So we’re going to make it really easy for you readers to decide whether or not to get yourself an ASUS Zenbook UX31. It's really sexy, very robust, and it's an Ultrabook. Just in case you haven’t caught up on reading our Ultrabook guide, we pit the reference recommendations against the ASUS counterpart - Ultrabooks should ideally measure under 20mm in thickness (UX31 is 17mm), weigh under 1.5kg (UX31 is 1.3kg) and they're fast (instant resume with SSDs). Last but not least, they’re powerful (using a Core i7 or i5 CULV processor with integrated Intel HD 3000 graphics), which the Zenbook conforms to.
The UX31 has all of the mentioned benefits that come with the Ultrabook moniker, and then some. Intel didn’t say that Ultrabooks have to use premium materials like aluminum, but ASUS did just that. Not to mention, the swirly brushed metal finish adorning the cover of the machine is a really eye catching element. And because of all that metal alloy used outside and insides the notebook, build quality is top-notch here. Looks-wise, the ASUS Zenbook UX31 is definitely on to something here. It might not appeal to everyone, but we’re fairly confident that it will appeal to most, especially those reading this review right now.
Then there’s the sharp 1600 x 900 pixels resolution screen that also isn't an Ultrabook requirement, but ASUS went a step above what the competition offers (which is valid at the point of writing this review). Most Ultrabooks come with a screen harboring the standard 1366 x 768 pixels resolution, so anything higher than that we’d see as a boon for the consumer.
However, looks and additional luxuries aside, there are some issues what we’d like to highlight. First and foremost, is the disappointing glass, clickable trackpad (clickpad). The feel of its click is quite good, but the touch sensitivity found on our review unit was sluggish and unresponsive, though we reckon it could be fixed via software. However there were more serious issues reported on the web with its clickpad as mentioned earlier in the review. This is likely due to ASUS using two different suppliers for the clickpads, so make sure you test the clickpad on your unit thoroughly before you get a Zenbook. If all else fails, just pair the Zenbook with an excellent portable mice (which ASUS should consider bundling).
Another concern which we'd like to point out is one concerning the metallic chiclet keyboard. To keep the notebook thin, the keys were made to be really shallow. That in itself wouldn't be a problem, except that there wasn't any effort made to increase the keys' resistance for that very important tactile feel. The keys are so mushy that you'd hardly feel it while typing. Should you also share our feeling upon trying this Ultrabook, perhaps it would be wise to select another notebook that offers you a more favorable feel. Otherwise, it would simply be akin to typing on a soft keyboard on a tablet - which many of us do fine with anyway. The only good thing about the keyboard is that its housing is fairly strong, and introduces minimal flex.

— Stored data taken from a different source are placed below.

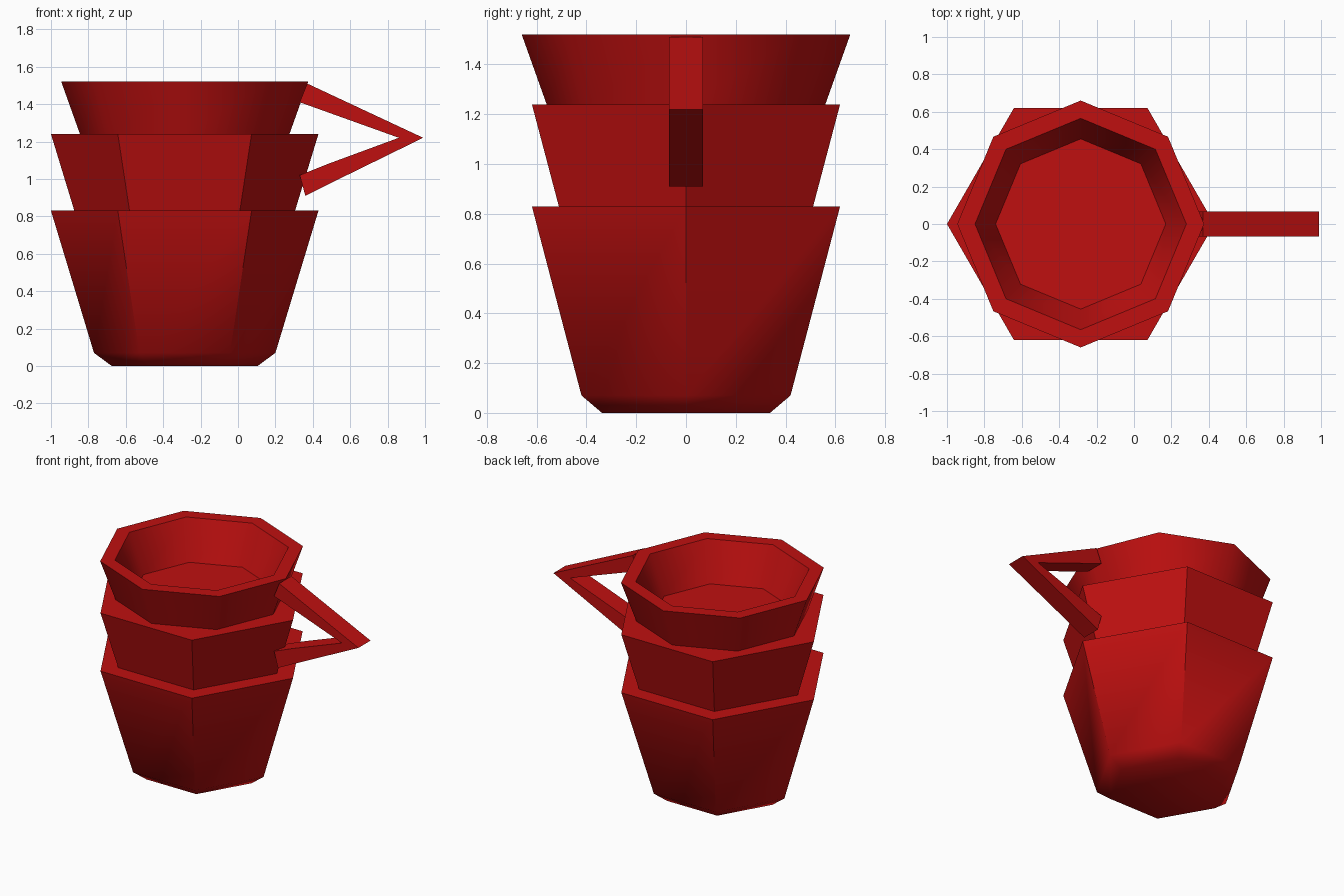
import bpy, bmesh, math

cube = bpy.data.objects.get("Cube")
if cube:
    bpy.data.objects.remove(cube, do_unlink=True)

AXIS_X = -0.285

red = bpy.data.materials.new("red_plastic")
red.use_nodes = True
red.diffuse_color = (0.52, 0.005, 0.005, 1)
red.node_tree.nodes["Principled BSDF"].inputs["Base Color"].default_value = red.diffuse_color


def finish(name, bm):
    """Turn a bmesh into a shaded red object."""
    mesh = bpy.data.meshes.new(name)
    bm.to_mesh(mesh)
    bm.free()
    mesh.materials.append(red)
    obj = bpy.data.objects.new(name, mesh)
    bpy.context.collection.objects.link(obj)
    bpy.ops.object.select_all(action="DESELECT")
    obj.select_set(True)
    bpy.context.view_layer.objects.active = obj
    bpy.ops.object.shade_smooth_by_angle(angle=math.radians(50))


def cup(name, sides, profile, close_start=False):
    """Loft (radius, height) rings around the cup axis, capping the last one."""
    bm = bmesh.new()
    rings = []
    for radius, z in profile:
        angles = [math.tau * i / sides for i in range(sides)]
        rings.append([bm.verts.new((AXIS_X + radius * math.cos(a), radius * math.sin(a), z))
                      for a in angles])
    for low, high in zip(rings, rings[1:]):
        for i in range(sides):
            j = (i + 1) % sides
            bm.faces.new((low[i], low[j], high[j], high[i]))
    bm.faces.new(rings[-1])
    if close_start:
        bm.faces.new(rings[0][::-1])
    finish(name, bm)


# Stacked cups: two hexagonal, the top one octagonal and hollow
cup("bottom_cup", 6, [(0.39, 0), (0.485, 0.07), (0.715, 0.83)], close_start=True)
cup("middle_cup", 6, [(0.59, 0.83), (0.715, 1.24)])
cup("top_cup", 8, [(0.56, 1.24), (0.66, 1.52), (0.565, 1.52), (0.455, 1.25)])

# Angular handle: paired outer and inner outlines, swept across its width
outer = [(0.37, 1.51), (0.99, 1.22), (0.48, 0.97), (0.36, 0.91)]
inner = [(0.33, 1.41), (0.86, 1.22), (0.48, 1.08), (0.33, 1.02)]
HALF = 0.068
bm = bmesh.new()
sections = []
for (ox, oz), (ix, iz) in zip(outer, inner):
    sections.append([bm.verts.new(p) for p in
                     ((ox, -HALF, oz), (ox, HALF, oz), (ix, HALF, iz), (ix, -HALF, iz))])
for a, b in zip(sections, sections[1:]):
    for i in range(4):
        j = (i + 1) % 4
        bm.faces.new((a[i], a[j], b[j], b[i]))
bm.faces.new(sections[0])
bm.faces.new(sections[-1])
bmesh.ops.recalc_face_normals(bm, faces=bm.faces)
finish("handle", bm)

In terms of performance, the ASUS Zenbook UX31 manages to keep up with most other Ultrabooks. Their components are more or less the same, with just the internal architecture introducing certain variables that affect overall performance. What we're more interested is the battery performance and portability aspects of an ultraportable notebook. Our tests show that the UX31 lags behind top Ultrabooks from competing brands, likely due to the higher resolution (power hungry) screen that it sports amongst other minor variables. It's not a major concern, but something which you need to bear in mind when getting yourself a super slim and portable machine like the ASUS Zenbook UX31 - especially if you're seeking for the very best in mobility. If it's any consolation, it's actually on par with an Apple MacBook Air running Windows 7 via Boot Camp.
So if you are able to look past the few flaws that we’ve pointed out, and are still lusting after one of the sexiest new Ultrabook model out in the market, please help yourself to the multiple variations available. The 11-inch UX21 comes with either a 64GB, 128GB or 256GB SSD configuration, while the 13-inch UX31 has 128GB and a 256GB variants. Prices start at S$1,398 (UX21, Core i3, 64GB), ending at S$1,998 (UX31, Core i7, 256GB). We’d recommend getting the highest configuration you can afford, because SSD size has some influence over performance.